Home & Garden

Tree donation to Fairchild provides environmental lesson

Some people give potted plants as gifts.

Janá Sigars-Malina gives towering trees – some that stretch majestically 50 feet into the air.

Sigars-Malina recently donated a number of mature native hardwood hammock trees ranging from 20 to 35 years old from her Coconut Grove home to Fairchild Tropical Botanic Garden in Coral Gables.

As she plans to downsize from the family home on Kiaora Street to a smaller house in the South Grove, she wants the trees, which she started collecting years ago, to have a safe space in which to grow when she’s gone.

“They are like my babies,” she said. “I just value the trees and don’t want them to be hurt.”

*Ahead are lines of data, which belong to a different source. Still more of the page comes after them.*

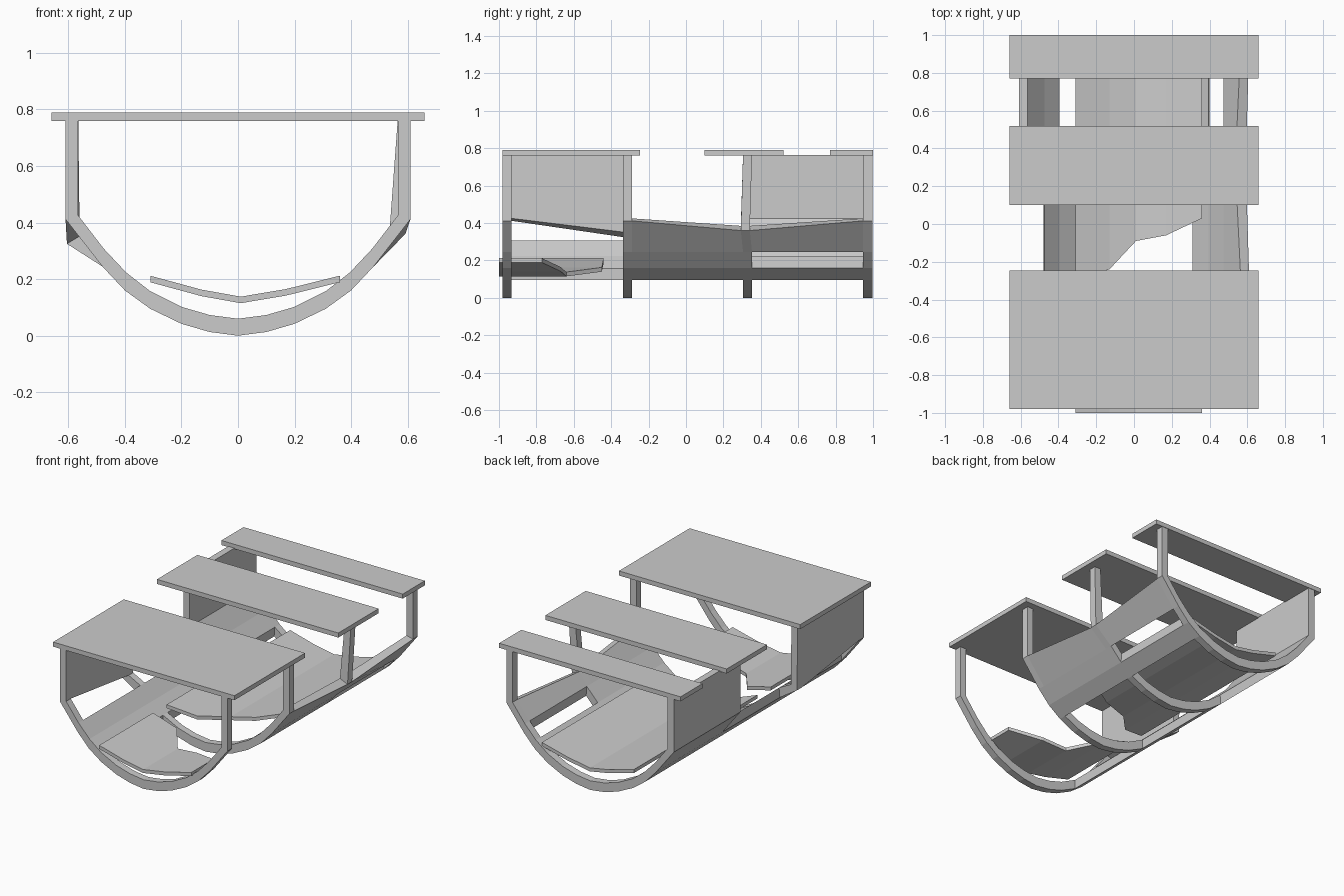
import bpy, bmesh

if "Cube" in bpy.data.objects:
    bpy.data.objects.remove(bpy.data.objects["Cube"])

# Half section of a rib: (outer x, outer z, inner x, inner z), keel to deck
HALF = [(0, 0, 0, .06), (.1, .013, .1, .073), (.2, .042, .2, .102),
        (.31, .095, .31, .157), (.4, .16, .395, .223), (.48, .245, .475, .308),
        (.61, .412, .565, .425), (.61, .765, .565, .765)]
RIB_Y = [(-.98, -.932), (-.337, -.29), (.305, .353), (.947, .997)]
# Bent knees: (rib, station) -> section and shift along y
BENT = {(1, -6): (.605, .325, .56, .352, 0), (2, 6): (.592, .36, .537, .385, -.012)}


def rib_points(rib, k, face):
    """Outer and inner point of a rib at signed station k, on its front or back face."""
    ox, oz, ix, iz, dy = BENT.get((rib, k), HALF[abs(k)] + (0,))
    s = -1 if k < 0 else 1
    y = RIB_Y[rib][face] + dy
    return (s * ox, y, oz), (s * ix, y, iz)


def skin(name, rings):
    """Closed solid through a row of four-point rings."""
    bm = bmesh.new()
    vs = [[bm.verts.new(p) for p in r] for r in rings]
    for a, b in zip(vs, vs[1:]):
        for i in range(4):
            j = (i + 1) % 4
            bm.faces.new((a[i], a[j], b[j], b[i]))
    bm.faces.new(vs[0])
    bm.faces.new(vs[-1])
    bmesh.ops.recalc_face_normals(bm, faces=bm.faces)
    me = bpy.data.meshes.new(name)
    bm.to_mesh(me)
    bm.free()
    ob = bpy.data.objects.new(name, me)
    bpy.context.collection.objects.link(ob)
    return ob


def loft(name, a, fa, b, fb, k0, k1):
    """Hull piece between a face of rib a and a face of rib b, stations k0 to k1."""
    rings = []
    for k in range(k0, k1 + 1):
        o0, i0 = rib_points(a, k, fa)
        o1, i1 = rib_points(b, k, fb)
        rings.append((o0, i0, i1, o1))
    return skin(name, rings)


# Four ribs
for r in range(4):
    loft(f"rib_{r + 1}", r, 0, r, 1, -7, 7)

# Hull planking and side walls that remain between the ribs
for name, a, b, k0, k1 in [
        ("front_left_wall", 0, 1, -7, -6),
        ("front_left_planking", 0, 1, -5, -3),
        ("middle_left_planking", 1, 2, -5, -3),
        ("back_left_wall_and_planking", 2, 3, -7, -4),
        ("middle_right_planking", 1, 2, 3, 6),
        ("back_right_upper_planking", 2, 3, 5, 6),
        ("back_right_lower_planking", 2, 3, 3, 4)]:
    loft(name, a, 1, b, 0, k0, k1)

# Deck slabs
for name, y0, y1 in [("front_deck", -.98, -.245), ("middle_deck", .1, .52), ("back_deck", .77, 1)]:
    skin(name, [[(x, y0, .76), (x, y1, .76), (x, y1, .79), (x, y0, .79)] for x in (-.66, .66)])

# Dished inner floor in two pieces with broken ends: (x, top z, front piece end, back piece start)
FLOOR = [(-.31, .212, -.44, -.3), (-.13, .163, -.45, -.24), (.01, .138, -.64, -.09),
         (.17, .165, -.67, -.06), (.36, .212, -.77, .03)]
T = .023
skin("front_floor", [[(x, -1, z - T), (x, e, z - T), (x, e, z), (x, -1, z)] for x, z, e, s in FLOOR])
skin("back_floor", [[(x, s, z - T), (x, .985, z - T), (x, .985, z), (x, s, z)] for x, z, e, s in FLOOR])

In addition, Sigars-Malina wants to honor the memory of her husband Jay Malina, an executive and leader of the One Community One Goal job-creation organization in Miami. Malina was posthumously honored with the Beacon Council’s creation of the Jay Malina Award for executives who successfully combine business and community involvement.

The trees at Fairchild are dedicated to her husband and also will serve as an environmental preservation lesson to the couple’s twin daughters Brezlan and Makenna, who were not quite 2 when their dad died in 2002.

“I’m trying to teach my children about the environment,” said Sigars-Malina, a member of Fairchild’s board of trustees since 2000. “It’s a passion, and a desire, to help my children learn how they have to protect the environment.”

The process of preparing the trees for relocation to the 83-acre Fairchild Garden began with root pruning 18 months ago, said Keith Lane of Signature Trees and Palms, a local family-run landscaping business.

The trees are then “cradled” during the rigging process to reduce stress on the trunk and avoid stripping away any bark as they are lifted with hydrocranes onto specialized trucks. Stripping the bark would kill the tree.

“This project was not about tearing a garden apart; it was about carrying on a legacy for the Malina family,” Lane said. “This is a very significant donation. There is nothing ordinary about it. Most people selling their house will just sell the trees with the house and let the next owner worry about what to do with them. Few people think about donating trees to a botanical garden.”

The first haul — three 25-foot redberry stoppers, three lignum vitaes that range from 13- to 18-feet and a 28-foot black ironwood — already are up and thriving in their lush new Fairchild home that surrounds the coming Adam R. Rose and Peter R. McQuillan Art Center.

The one-story, multi-purpose building, named for two New York philanthropists with a passion for botanical gardens, will include an art gallery, an archive, and act as a cultural center that will feature chamber music concerts. The donated trees will make the building of stone and copper look as if it has been on the grounds since 1938, the year the garden opened to the public, said Bruce Greer, president of Fairchild’s board of trustees. The garden now has more than 50,000 members, a ten-fold increase in the last 20 years.

Still other trees, including three Marquesas palms and the largest of the lignum vitae, await planting at the center that is scheduled to be completed in late March. The gift of native trees of this magnitude to the historical gardens is “unprecedented,” Greer said.

“Some of these stoppers could not be acquired anywhere. There are lignum vitae native to the Keys and really mature specimens so it’s a wonderful coincidence, or luck, that she made these trees available at a time when this building was being finished. We wouldn’t want to put in small, immature specimens. This allows us to enhance with some magnificent specimens that really are about the same age as other plantings in the garden.”

Sigars-Malina, an intellectual property attorney, said she’s excited the trees will be taken care of at Fairchild.

“The kids will always be able to see them and remember their father,” she said. “Jay’s legacy will never be forgotten. Fairchild is a really special place.”

Follow @HowardCohen on Twitter.